Google already protects Google Home with strict brand guidelines and by requiring their approval of Home apps called Actions. Once Google approves an Action, the app is available to everyone with a Home device without the need to download and install it.
Google may open more access to Home by publishing an interface to Home to allow IoT device makers to build and test new products without the ability to distribute them until they are approved as part of the Actions approval process. This would stimulate the IoT device makers to create more devices.
More Tensorflow models that run on Android, Android Wear and IoT devices
At the Tensorflow Summit last February, Google demonstrated Tensorflow models running on Android. It is a non-trivial task to train models on a more powerful machine that runs on small memory devices to add AI to the device. Google could announce tools that developers can use to reduce the size of models to run on small memory devices.
A new machine learning model and new training and professional services products
This is probably the most speculative prediction. But here is the explanation. Machine learning, in a way, has been defined by the interests of academic researchers. And big cloud company research investments from Amazon, Google, Facebook, Microsoft and IBM reflect the very large-scale web features and automation machine learning problem definition. Most development teams outside of this small group of companies do not have machine learning experts to build models. Instead, they use prebuilt models such as natural language recognition, language translation, image recognition and ranking that were the products of academic research and developed by these large companies.
Growth will come from expanding the number of developers building with pre-built models and delivering new models that solve a newly defined machine learning problem. Google has had a lot of experience distributing machine learning from Google Brain to its product developers.
The first and most likely prediction is that Google will announce training courses, professional services, and tools that abstract data scientist types of tasks, such as normalizing data for training machine learning. Googler Christine Robson’s applied machine learning team has gained much experience distributing R&D to Google product groups that could be applied to new courses and professional services.
The second and less likely prediction is a new machine learning model. Late last year, machine learning research luminary and head of Stanford’s AI research, Fei-Fei Li, Ph.D., joined Google’s Cloud Group Platform group. One of Li’s focuses is to find and build new models and apply machine learning to new and large green fields. Whether this new model will apply to a specific industry or across industries is hard to predict. If this prediction does not come to fruition, it will not be wrong, only early.

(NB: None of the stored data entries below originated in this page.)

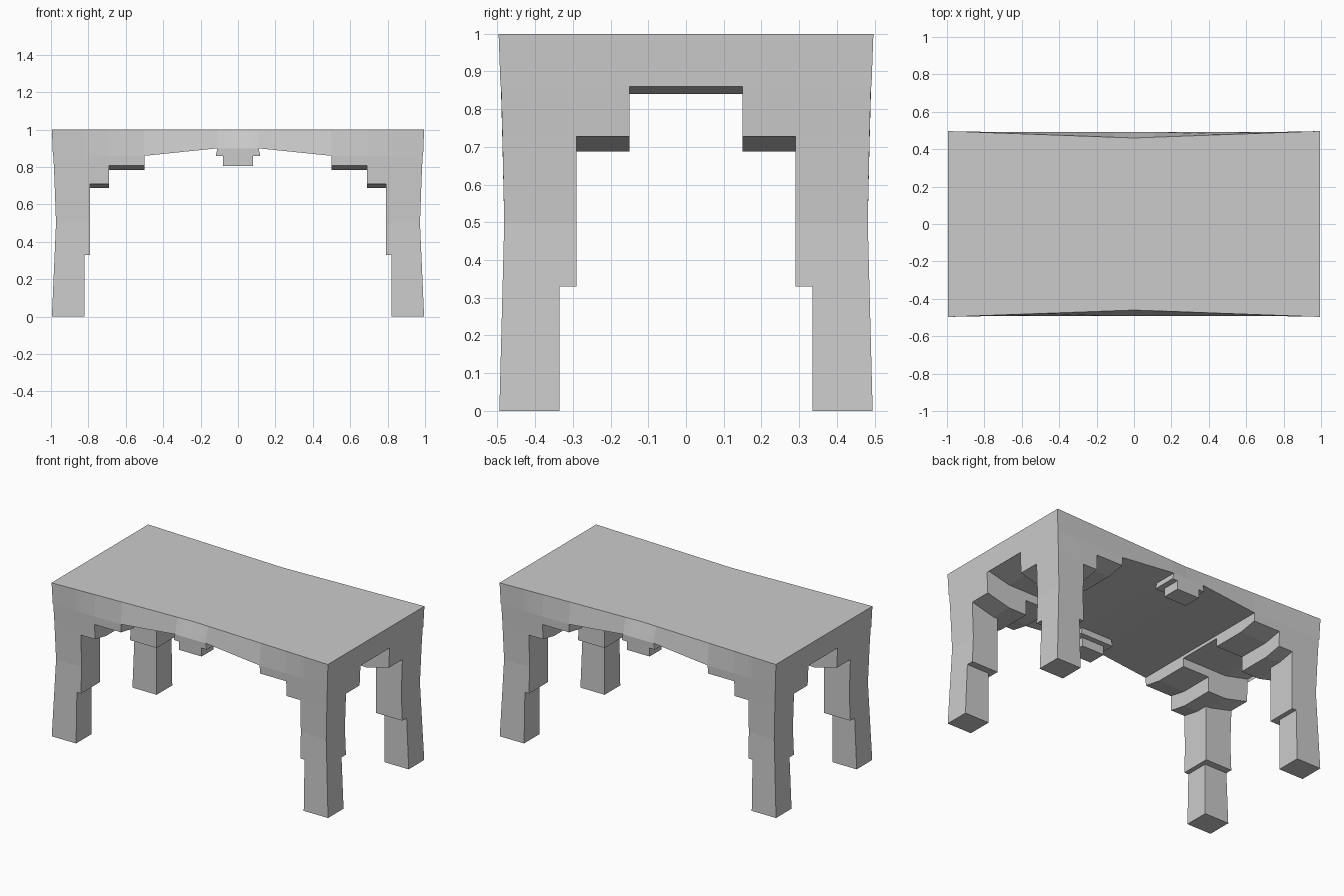
import bpy, bmesh, math

if "Cube" in bpy.data.objects:
    bpy.data.objects.remove(bpy.data.objects["Cube"])

# Grid planes of the blocky table (mirrored on x and y)
def mirrored(vals):
    return sorted({s * v for v in vals for s in (-1, 1)})

XS = mirrored([0, .075, .11, .5, .69, .79, .82, 1])
YS = mirrored([.15, .29, .335, .37, .5])
ZS = [0, .33, .5, .685, .785, .84, .88, 1]


def solid(x, y, z):
    """Which blocks of the grid are filled."""
    a, b = abs(x), abs(y)
    if z > .88:                                   # top slab
        return True
    if z > .84:                                   # end beams, wide hanging block
        return a > .5 or (a < .11 and b > .335)
    if z > .785:                                  # first bracket step, small hanging block
        return (a > .5 and b > .15) or (a < .075 and b > .37)
    if z > .685:                                  # second bracket step
        return a > .69 and b > .15
    if z > .33:                                   # upper leg
        return a > .79 and b > .29
    return a > .82 and b > .335                   # lower leg


def warp(x, y, z):
    """Hand-carved irregularity: waisted legs, bowed long edges, flared undersides."""
    a, b = abs(x), abs(y)
    nx, ny, nz = x, y, z
    waist = 1 - abs(z - .5) / .5
    if a == 1:
        nx = math.copysign(.995 - .022 * waist, x)
    if b == .5:
        ny = math.copysign(.495 - .013 * waist, y)
        if z == 1:
            ny = math.copysign(.46 + .037 * a, y)
    if z in (.685, .785, .84) and a >= .5:
        if a == 1:
            nz += .04
        elif b == .5:
            nz += .022
        if z == .685:
            nz += .003
    elif z == .88:                                # ceiling rises to the middle
        nz = .9 - .04 * max(0, min(1, (a - .11) / .39))
    elif z in (.785, .84) and a < .2:
        nz += .02
        nx *= 1.08
    return nx, ny, nz


def build(name):
    bm = bmesh.new()
    cache = {}

    def vert(k):
        if k not in cache:
            cache[k] = bm.verts.new(warp(XS[k[0]], YS[k[1]], ZS[k[2]]))
        return cache[k]

    n = (len(XS) - 1, len(YS) - 1, len(ZS) - 1)

    def filled(c):
        if any(c[i] < 0 or c[i] >= n[i] for i in range(3)):
            return False
        return solid(*[(g[i] + g[i + 1]) / 2 for g, i in zip((XS, YS, ZS), c)])

    for i in range(n[0]):
        for j in range(n[1]):
            for k in range(n[2]):
                c = (i, j, k)
                if not filled(c):
                    continue
                for ax in range(3):
                    for side in (0, 1):
                        nb = list(c)
                        nb[ax] += 2 * side - 1
                        if filled(nb):
                            continue
                        u, v = (ax + 1) % 3, (ax + 2) % 3
                        ring = []
                        for du, dv in ((0, 0), (1, 0), (1, 1), (0, 1)):
                            p = list(c)
                            p[ax] += side
                            p[u] += du
                            p[v] += dv
                            ring.append(vert(tuple(p)))
                        bm.faces.new(ring if side else ring[::-1])
    me = bpy.data.meshes.new(name)
    bm.to_mesh(me)
    bm.free()
    ob = bpy.data.objects.new(name, me)
    bpy.context.collection.objects.link(ob)
    return ob


# Table with stepped brackets and hanging centre blocks
build("stepped_table")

Google’s software portfolio has become so large it really has two developer conferences Cloud Next and Google I/O. And if the Tensorflow summit is produced again next year, that will give it three. AI will be a major theme in both as Google focuses on growing its new business segments: cloud, IoT, VR and AR.